If you are a believer, let’s say you take your sin lightly and just go ahead and do whatever it is. Then, you are struck with a sense of panic, realizing there may be consequences. How should you respond? First, you must remember that God may use consequences to chastise you and teach you to stop sinning in that way. Second, know that if He does, it is because He loves you deeply as your Father. Whatever He does, it will be for your good, not your calamity. By faith, trust in His wise plan.
Sarah lacked faith that God could do the impossible. When she heard the Lord promise to give Abraham a son through her, she laughed. The Lord asked why she laughed and she lied, saying she didn’t. She lied because she was afraid of the consequences (Gen 18:15).
Another believer, Job, lamented that his greatest fear had happened to him. In 3:25 he said, “For what I fear comes upon me”. Literally, he called it “the fear I fear” or “the dread that I dread”. Great suffering brought about dread and anxiety in his heart. In a sense, Job is saying that he fears fear. He fears a situation that will put him in fear. This helps us understand the fear that arises from a lack of faith in a believer. We may trust God in one area, but maybe not in another.
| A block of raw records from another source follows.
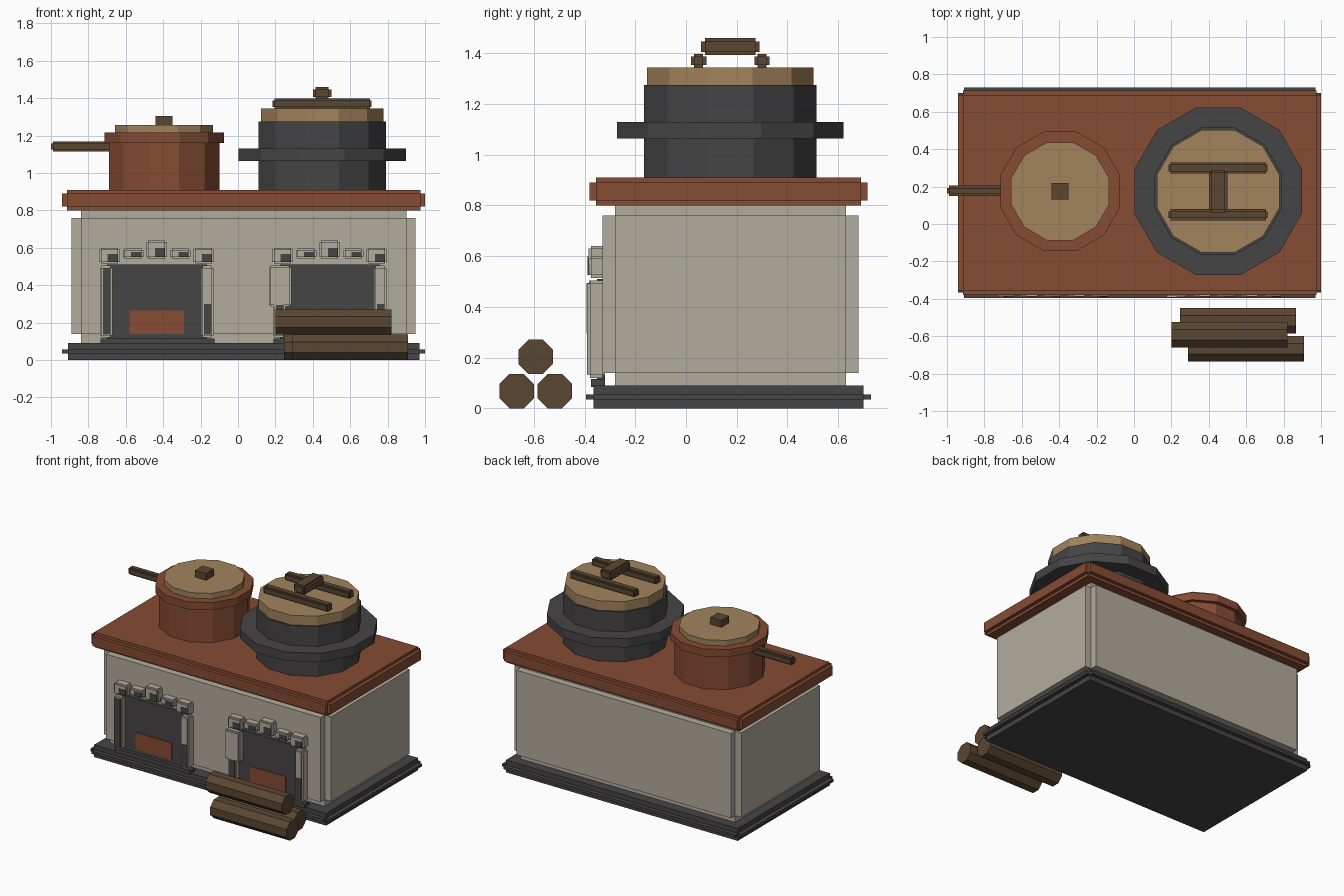
import bpy, bmesh, math
from mathutils import Matrix, Vector

cube = bpy.data.objects.get("Cube")
if cube:
    bpy.data.objects.remove(cube, do_unlink=True)


def material(name, rgb):
    m = bpy.data.materials.new(name)
    m.use_nodes = True
    m.diffuse_color = (*rgb, 1)
    bsdf = next(n for n in m.node_tree.nodes if n.type == 'BSDF_PRINCIPLED')
    bsdf.inputs["Base Color"].default_value = (*rgb, 1)
    bsdf.inputs["Roughness"].default_value = 0.9
    return m


PLASTER = material("plaster", (0.445, 0.413, 0.337))
CLAY = material("red clay", (0.238, 0.072, 0.034))
TAN = material("pale wood", (0.361, 0.227, 0.107))
IRON = material("dark iron", (0.061, 0.058, 0.058))
WOOD = material("dark wood", (0.102, 0.061, 0.032))


def finish(name, bm, mat):
    mesh = bpy.data.meshes.new(name)
    bm.to_mesh(mesh)
    bm.free()
    mesh.materials.append(mat)
    ob = bpy.data.objects.new(name, mesh)
    bpy.context.collection.objects.link(ob)
    return ob


def add_box(bm, lo, hi):
    lo, hi = Vector(lo), Vector(hi)
    m = Matrix.Translation((lo + hi) / 2) @ Matrix.Diagonal((*(hi - lo), 1))
    bmesh.ops.create_cube(bm, size=1, matrix=m)


def box(name, x, y, z, mat):
    bm = bmesh.new()
    add_box(bm, *zip(x, y, z))
    return finish(name, bm, mat)


def stepped_box(name, x, y, z, step, mat):
    """Three crossing boxes, each full size along one axis pair, giving stepped edges."""
    bm = bmesh.new()
    lo, hi = Vector((x[0], y[0], z[0])), Vector((x[1], y[1], z[1]))
    for full in range(3):
        inset = Vector([0 if i == full else step[i] for i in range(3)])
        add_box(bm, lo + inset, hi - inset)
    return finish(name, bm, mat)


def drum(name, x, y, half, z0, z1, mat, sides=12):
    """Upright faceted cylinder whose flats face the axes."""
    bm = bmesh.new()
    r = half / math.cos(math.pi / sides)
    m = Matrix.Translation((x, y, (z0 + z1) / 2)) @ Matrix.Rotation(math.pi / sides, 4, 'Z')
    bmesh.ops.create_cone(bm, cap_ends=True, segments=sides, radius1=r, radius2=r,
                          depth=z1 - z0, matrix=m)
    return finish(name, bm, mat)


def log(name, x0, x1, y, z, half):
    bm = bmesh.new()
    r = half / math.cos(math.pi / 8)
    m = (Matrix.Translation(((x0 + x1) / 2, y, z)) @ Matrix.Rotation(math.pi / 2, 4, 'Y')
         @ Matrix.Rotation(math.pi / 8, 4, 'Z'))
    bmesh.ops.create_cone(bm, cap_ends=True, segments=8, radius1=r, radius2=r,
                          depth=x1 - x0, matrix=m)
    return finish(name, bm, WOOD)


# Stove: plinth, plastered body and clay worktop
stepped_box("plinth", (-0.94, 1.0), (-0.395, 0.73), (0, 0.09), (0.03, 0.03, 0.035), IRON)
stepped_box("stove_body", (-0.89, 0.95), (-0.33, 0.68), (0.09, 0.81), (0.05, 0.05, 0.05), PLASTER)
stepped_box("worktop", (-0.94, 1.0), (-0.38, 0.715), (0.80, 0.91), (0.025, 0.025, 0.02), CLAY)

# Saucepan with lid, knob and handle
PX, PY = -0.395, 0.175
drum("saucepan_body", PX, PY, 0.295, 0.90, 1.17, CLAY)
drum("saucepan_rim", PX, PY, 0.32, 1.16, 1.215, CLAY)
drum("saucepan_lid", PX, PY, 0.262, 1.20, 1.255, TAN)
box("saucepan_knob", (PX - 0.045, PX + 0.045), (PY - 0.045, PY + 0.045), (1.25, 1.305), WOOD)
stepped_box("saucepan_handle", (-1.0, -0.66), (0.15, 0.205), (1.115, 1.168), (0.01, 0.012, 0.01), WOOD)

# Cauldron with wide flange and wooden lid
CX, CY = 0.45, 0.175
drum("cauldron_body", CX, CY, 0.34, 0.90, 1.275, IRON)
drum("cauldron_flange", CX, CY, 0.447, 1.065, 1.13, IRON)
drum("cauldron_lid", CX, CY, 0.328, 1.26, 1.345, TAN)
for side, label in ((-1, "front"), (1, "back")):
    y = CY + side * 0.125
    stepped_box("lid_bar_" + label, (CX - 0.265, CX + 0.265), (y - 0.03, y + 0.03),
                (1.343, 1.397), (0.01, 0.012, 0.01), WOOD)
stepped_box("lid_grip", (CX - 0.05, CX + 0.05), (CY - 0.115, CY + 0.115),
            (1.393, 1.46), (0.015, 0.015, 0.013), WOOD)

# Fire doors: iron panel, clay hatch, patchy posts, stone arch
for label, dx in (("right", -0.435), ("left", 0.49)):
    box(label + "_fire_panel", (dx - 0.265, dx + 0.27), (-0.35, -0.32), (0.11, 0.51), IRON)
    box(label + "_fire_hatch", (dx - 0.145, dx + 0.145), (-0.356, -0.345), (0.14, 0.265), CLAY)
    box(label + "_threshold", (dx - 0.30, dx + 0.31), (-0.375, -0.32), (0.085, 0.115), IRON)
    for i, s in enumerate((-1, 1)):
        px = dx + s * 0.27
        stepped_box(f"{label}_post_{i}", (px - 0.034, px + 0.034), (-0.388, -0.32),
                    (0.12, 0.505), (0.01, 0.01, 0.012), PLASTER)
        top = 0.49 if s < 0 else 0.30
        box(f"{label}_post_soot_{i}", (px - 0.018, px + 0.024), (-0.391, -0.384), (0.135, top), IRON)
    # arch stones rise toward the middle keystone
    for k in range(-2, 3):
        sx = dx + k * 0.126
        z0, z1 = {0: (0.54, 0.64), 1: (0.54, 0.595), 2: (0.515, 0.60)}[abs(k)]
        stepped_box(f"{label}_arch_stone_{k + 2}", (sx - 0.055, sx + 0.055), (-0.385, -0.32),
                    (z0, z1), (0.01, 0.01, 0.01), PLASTER)
        box(f"{label}_arch_soot_{k + 2}", (sx - 0.01, sx + 0.045), (-0.388, -0.381),
            (z0 + 0.01, (z0 + z1) / 2 + 0.01), IRON)
stepped_box("left_door_pier", (0.165, 0.285), (-0.392, -0.32), (0.285, 0.505), (0.01, 0.01, 0.01), PLASTER)

# Stacked firewood
log("firewood_front", 0.29, 0.91, -0.668, 0.068, 0.068)
log("firewood_back", 0.245, 0.865, -0.517, 0.068, 0.068)
log("firewood_top", 0.20, 0.82, -0.593, 0.203, 0.068)
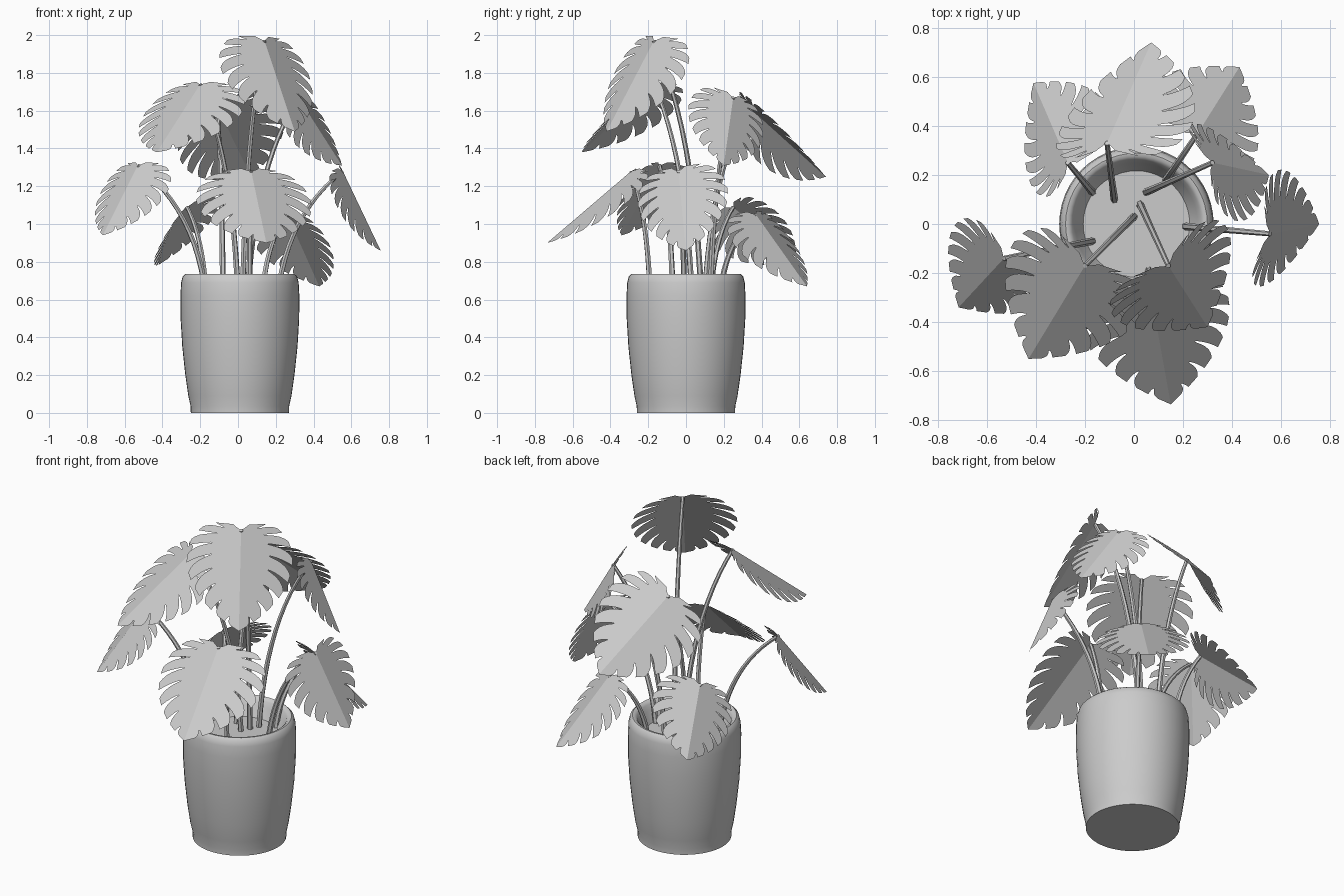
import bpy
import bmesh
import math
from mathutils import Vector

cube = bpy.data.objects.get("Cube")
if cube:
    bpy.data.objects.remove(cube, do_unlink=True)

# One plain grey for the whole model
grey = bpy.data.materials.new("plain_grey")
grey.use_nodes = True
grey.diffuse_color = (0.6, 0.6, 0.6, 1)
grey.node_tree.nodes["Principled BSDF"].inputs["Base Color"].default_value = (0.6, 0.6, 0.6, 1)


def add_object(name, data):
    obj = bpy.data.objects.new(name, data)
    data.materials.append(grey)
    bpy.context.collection.objects.link(obj)
    bpy.ops.object.select_all(action="DESELECT")
    obj.select_set(True)
    bpy.context.view_layer.objects.active = obj
    return obj


def lathe(name, profile, sides=48):
    bm = bmesh.new()
    verts = [bm.verts.new((r, 0, z)) for r, z in profile]
    edges = [bm.edges.new(pair) for pair in zip(verts, verts[1:])]
    bmesh.ops.spin(bm, geom=verts + edges, cent=(0, 0, 0), axis=(0, 0, 1),
                   angle=math.tau, steps=sides)
    bmesh.ops.remove_doubles(bm, verts=bm.verts, dist=0.0005)
    bmesh.ops.recalc_face_normals(bm, faces=bm.faces)
    mesh = bpy.data.meshes.new(name)
    bm.to_mesh(mesh)
    bm.free()
    obj = add_object(name, mesh)
    obj.location.x = 0.01
    bpy.ops.object.shade_smooth_by_angle(angle=math.radians(40))
    return obj


# Pot with rounded rim, and the soil surface inside it
lathe("pot", [(0, 0), (0.26, 0), (0.261, 0.035), (0.273, 0.09), (0.289, 0.2),
              (0.305, 0.35), (0.314, 0.5), (0.315, 0.62), (0.311, 0.69),
              (0.303, 0.722), (0.289, 0.735), (0.275, 0.733), (0.262, 0.72),
              (0.25, 0.69), (0.206, 0.61)])
lathe("soil", [(0, 0.63), (0.217, 0.63)])

# Half-leaf margin, from the stem notch to the tip, for a leaf of length one
MARGIN = [Vector(p) for p in [(0.08, -0.06), (0.31, -0.07), (0.47, 0.05),
                              (0.535, 0.23), (0.515, 0.43), (0.43, 0.61),
                              (0.30, 0.77), (0.15, 0.9), (0, 1)]]
FINGERS = 9
DROOP = math.radians(14)


def margin_point(q):
    """Smooth interpolation along the leaf margin."""
    last = len(MARGIN) - 1
    i = min(int(q * last), last - 1)
    f = q * last - i
    a, b, c, d = (MARGIN[max(0, min(last, i + k))] for k in (-1, 0, 1, 2))
    return b + f * (c - a + f * (2 * a - 5 * b + 4 * c - d + f * (3 * (b - c) + d - a))) / 2


def blade_point(q, r):
    """Point on a curved rib: q runs along the leaf, r from midrib to margin."""
    edge = margin_point(q)
    root = Vector((0, q * q))
    bend = Vector((edge.x * 0.66, root.y + (edge.y - root.y) * 0.2 - 0.02 * (1 - q)))
    return root * (1 - r) ** 2 + bend * 2 * r * (1 - r) + edge * r * r


def slit(q):
    """How far from the midrib the slit between two fingers begins."""
    return 0.38 + 0.36 * q * q + 0.25 * (1 - q) ** 6


def finger_rows(k):
    """Pairs of (q, r) across one finger, which narrows to a hooked point."""
    mid, half = (k + 0.5) / FINGERS, 0.5 / FINGERS
    start, end = slit(mid - half), slit(mid + half)
    rows = [((mid - half, r * start), (mid + half, r * end)) for r in (0, 0.35, 0.7, 1)]
    cut = 1 - 0.45 * mid
    for s in (0.12, 0.3, 0.5, 0.7, 0.85, 0.94, 1):
        lower = half * (1 - cut * (0.36 * s ** 0.5 + 0.8 * s ** 4))
        upper = half * (1 - cut * 0.28 * s ** 0.5)
        if k == FINGERS - 1:
            upper = half
        if k == 0:
            lower = half
        rows.append(((mid - lower, start + s * (1 - start)),
                     (mid + upper, end + s * (1 - end))))
    return rows


def leaf(name, base, tip, roll):
    base, tip = Vector(base), Vector(tip)
    along = tip - base
    length = along.length
    along.normalize()
    side = Vector((along.y, -along.x, 0)).normalized()
    normal = side.cross(along)
    roll = math.radians(roll)
    side, normal = (side * math.cos(roll) + normal * math.sin(roll),
                    normal * math.cos(roll) - side * math.sin(roll))
    bm = bmesh.new()
    for sign in (1, -1):
        out = side * sign * math.cos(DROOP) - normal * math.sin(DROOP)
        for k in range(FINGERS):
            strip = []
            for row in finger_rows(k):
                flat = [blade_point(min(1, max(0, q)), r) for q, r in row]
                strip.append([bm.verts.new(base + length * (p.x * out + p.y * along))
                              for p in flat])
            for (a, b), (c, d) in zip(strip, strip[1:]):
                bm.faces.new((a, c, d, b) if sign > 0 else (a, b, d, c))
    bmesh.ops.remove_doubles(bm, verts=bm.verts, dist=0.0004)
    bmesh.ops.dissolve_degenerate(bm, edges=bm.edges, dist=0.0001)
    # Keep every blade face turned to the upper side
    bm.normal_update()
    bmesh.ops.reverse_faces(bm, faces=[f for f in bm.faces if f.normal.dot(normal) < 0])
    mesh = bpy.data.meshes.new(name)
    bm.to_mesh(mesh)
    bm.free()
    add_object(name, mesh)


def stem(name, foot, top):
    foot, top = Vector((*foot, 0.62)), Vector(top)
    bend = foot + (top - foot) * 0.14
    bend.z = foot.z + (top.z - foot.z) * 0.65
    curve = bpy.data.curves.new(name, "CURVE")
    curve.dimensions = "3D"
    curve.bevel_depth = 0.016
    curve.bevel_resolution = 1
    curve.use_fill_caps = True
    spline = curve.splines.new("POLY")
    steps = 12
    spline.points.add(steps)
    for i, point in enumerate(spline.points):
        t = i / steps
        p = foot * (1 - t) ** 2 + bend * 2 * t * (1 - t) + top * t * t
        point.co = (*p, 1)
        point.radius = 1 - 0.35 * t
    add_object(name, curve)
    bpy.ops.object.convert(target="MESH")
    bpy.ops.object.shade_smooth_by_angle(angle=math.radians(50))


# Leaves: name, stem foot, leaf base, leaf tip, roll in degrees
LEAVES = [
    ("top", (0.025, 0.08), (0.14, -0.17, 1.97), (0.3, -0.42, 1.49), 6),
    ("upper_front", (0, 0.03), (-0.2, -0.17, 1.74), (-0.43, -0.55, 1.38), 0),
    ("lower_front", (0.06, -0.19), (0.07, -0.29, 1.28), (0.15, -0.735, 0.9), 0),
    ("far_right", (-0.17, -0.07), (-0.53, -0.14, 1.31), (-0.715, -0.34, 0.94), 0),
    ("far_left", (0.21, -0.01), (0.555, -0.04, 1.28), (0.755, 0, 0.86), -22),
    ("upper_back", (-0.08, 0.1), (-0.11, 0.33, 1.62), (0.07, 0.74, 1.25), 37),
    ("upper_left", (0.05, 0.13), (0.32, 0.25, 1.67), (0.55, 0.2, 1.31), 38),
    ("lower_back_left", (0.13, 0.18), (0.26, 0.37, 1.05), (0.43, 0.64, 0.67), -5),
    ("lower_back_right", (-0.17, 0.13), (-0.27, 0.25, 1.09), (-0.41, 0.575, 0.79), 32),
]
for name, foot, base, tip, roll in LEAVES:
    stem(name + "_stem", foot, base)
    leaf(name + "_leaf", base, tip, roll)
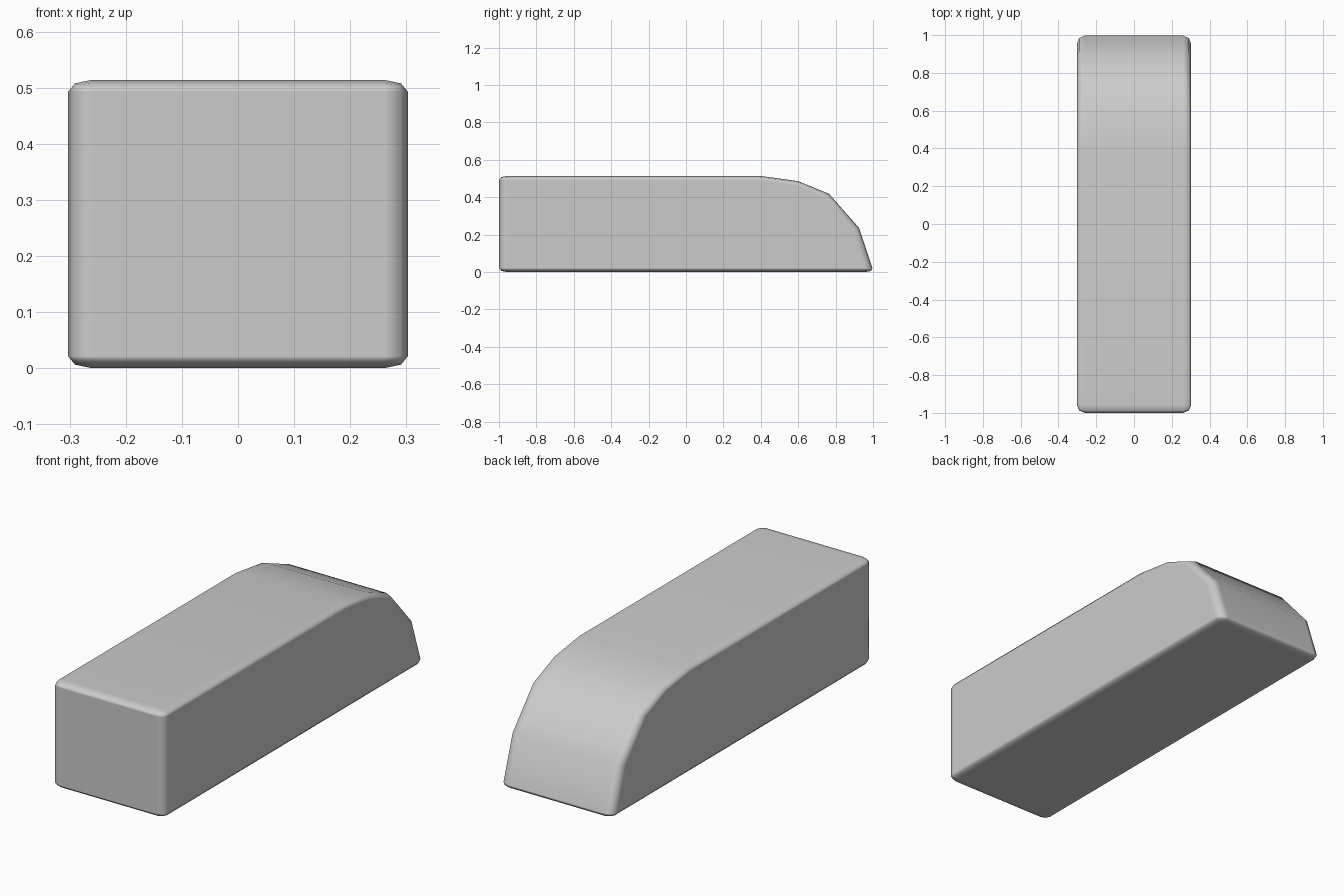
import bpy, bmesh

if "Cube" in bpy.data.objects:
    bpy.data.objects.remove(bpy.data.objects["Cube"])

HALF_W = 0.303
Z_SCALE = 0.5   # rounding is half as tall as it is wide

# Side profile (y, z): square front, curved back
profile = [(-1, 0), (1.004, 0), (0.926, 0.235), (0.765, 0.418),
           (0.6, 0.486), (0.4, 0.514), (-1, 0.514)]

# Extrude the profile across the width
bm = bmesh.new()
face = bm.faces.new([bm.verts.new((-HALF_W, y, z / Z_SCALE)) for y, z in profile])
ext = bmesh.ops.extrude_face_region(bm, geom=[face])
bmesh.ops.translate(bm, vec=(2 * HALF_W, 0, 0),
                    verts=[v for v in ext["geom"] if isinstance(v, bmesh.types.BMVert)])
bmesh.ops.recalc_face_normals(bm, faces=bm.faces)
mesh = bpy.data.meshes.new("curved_block")
bm.to_mesh(mesh)
bm.free()

block = bpy.data.objects.new("curved_block", mesh)
bpy.context.collection.objects.link(block)
block.scale.z = Z_SCALE
for p in mesh.polygons:
    p.use_smooth = True

# Rounded outer edges; the shallow facets of the curve stay unbevelled
bevel = block.modifiers.new("rounded_edges", "BEVEL")
bevel.width = 0.043
bevel.segments = 2
bevel.limit_method = "ANGLE"
bevel.angle_limit = 0.5236
bevel.harden_normals = True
First, it is a great comfort to learn that such a godly man as Job would experience this type of fear, dread and anxiety. We shouldn’t think of ourselves as second rate Christians when we experience these things as long as we are working with the Lord to change.
Second, it helps to see the picture Job paints for us which captures our own experience with fear. When he is subject to this fear, he sees death as a treasure he longs for (vv. 21-22). Many of us can identify with that. He also feels as if God has built walls of trouble around him (v. 23). In other words, Job feels boxed in, can’t find relief and can’t escape the terrifying circumstances.
Third, Job is an encouragement to us to hope in God because no matter how badly he felt, Job was determined to trust in God: “though He slay me, I will hope in Him” (13:15). We can have strong faith in some areas even while we struggle in another area. This is normal for believers.
People may respond to God’s greatness with Empty Religion
When Jonah was confronted by the sailors, he replied, “I fear the Lord God of heaven” (1:9). His comment is astonishing because he was running from Yahweh at the time! Sadly, he was merely identifying his religious preference, not a real fear of Yahweh.
It also falls short of biblical fear of God when people use the term out of rote tradition. In Isa 29:13, the Lord lamented that the people served Him with lip service and He added, “their reverence (lit., fear) for Me consists of tradition learned by rote”. To them, “fearing God” was a way of saying that this is the religion they had been taught, but had not actually embraced it themselves. Today, people will say that they are a Christian and mean the same thing. Either it’s just a way of referring to their religious preference or it’s what they learned from their parents. But it is just empty religion.
If you have not yet put your trust in Christ alone for salvation from your sins, I encourage you to give a lot of thought to God’s wrath and let the dread of His coming wrath sober you up. You must realize that you need a Savior and only Christ can be that Savior.
If you are a believer, where do you see these “unbelieving” forms of fear in your experience? Study David in Ps 9 and adopt his same robust commitment to worship. Or study Job in chapter 3 to see yourself in his words. Then go to Job 13:15 and make his commitment yours.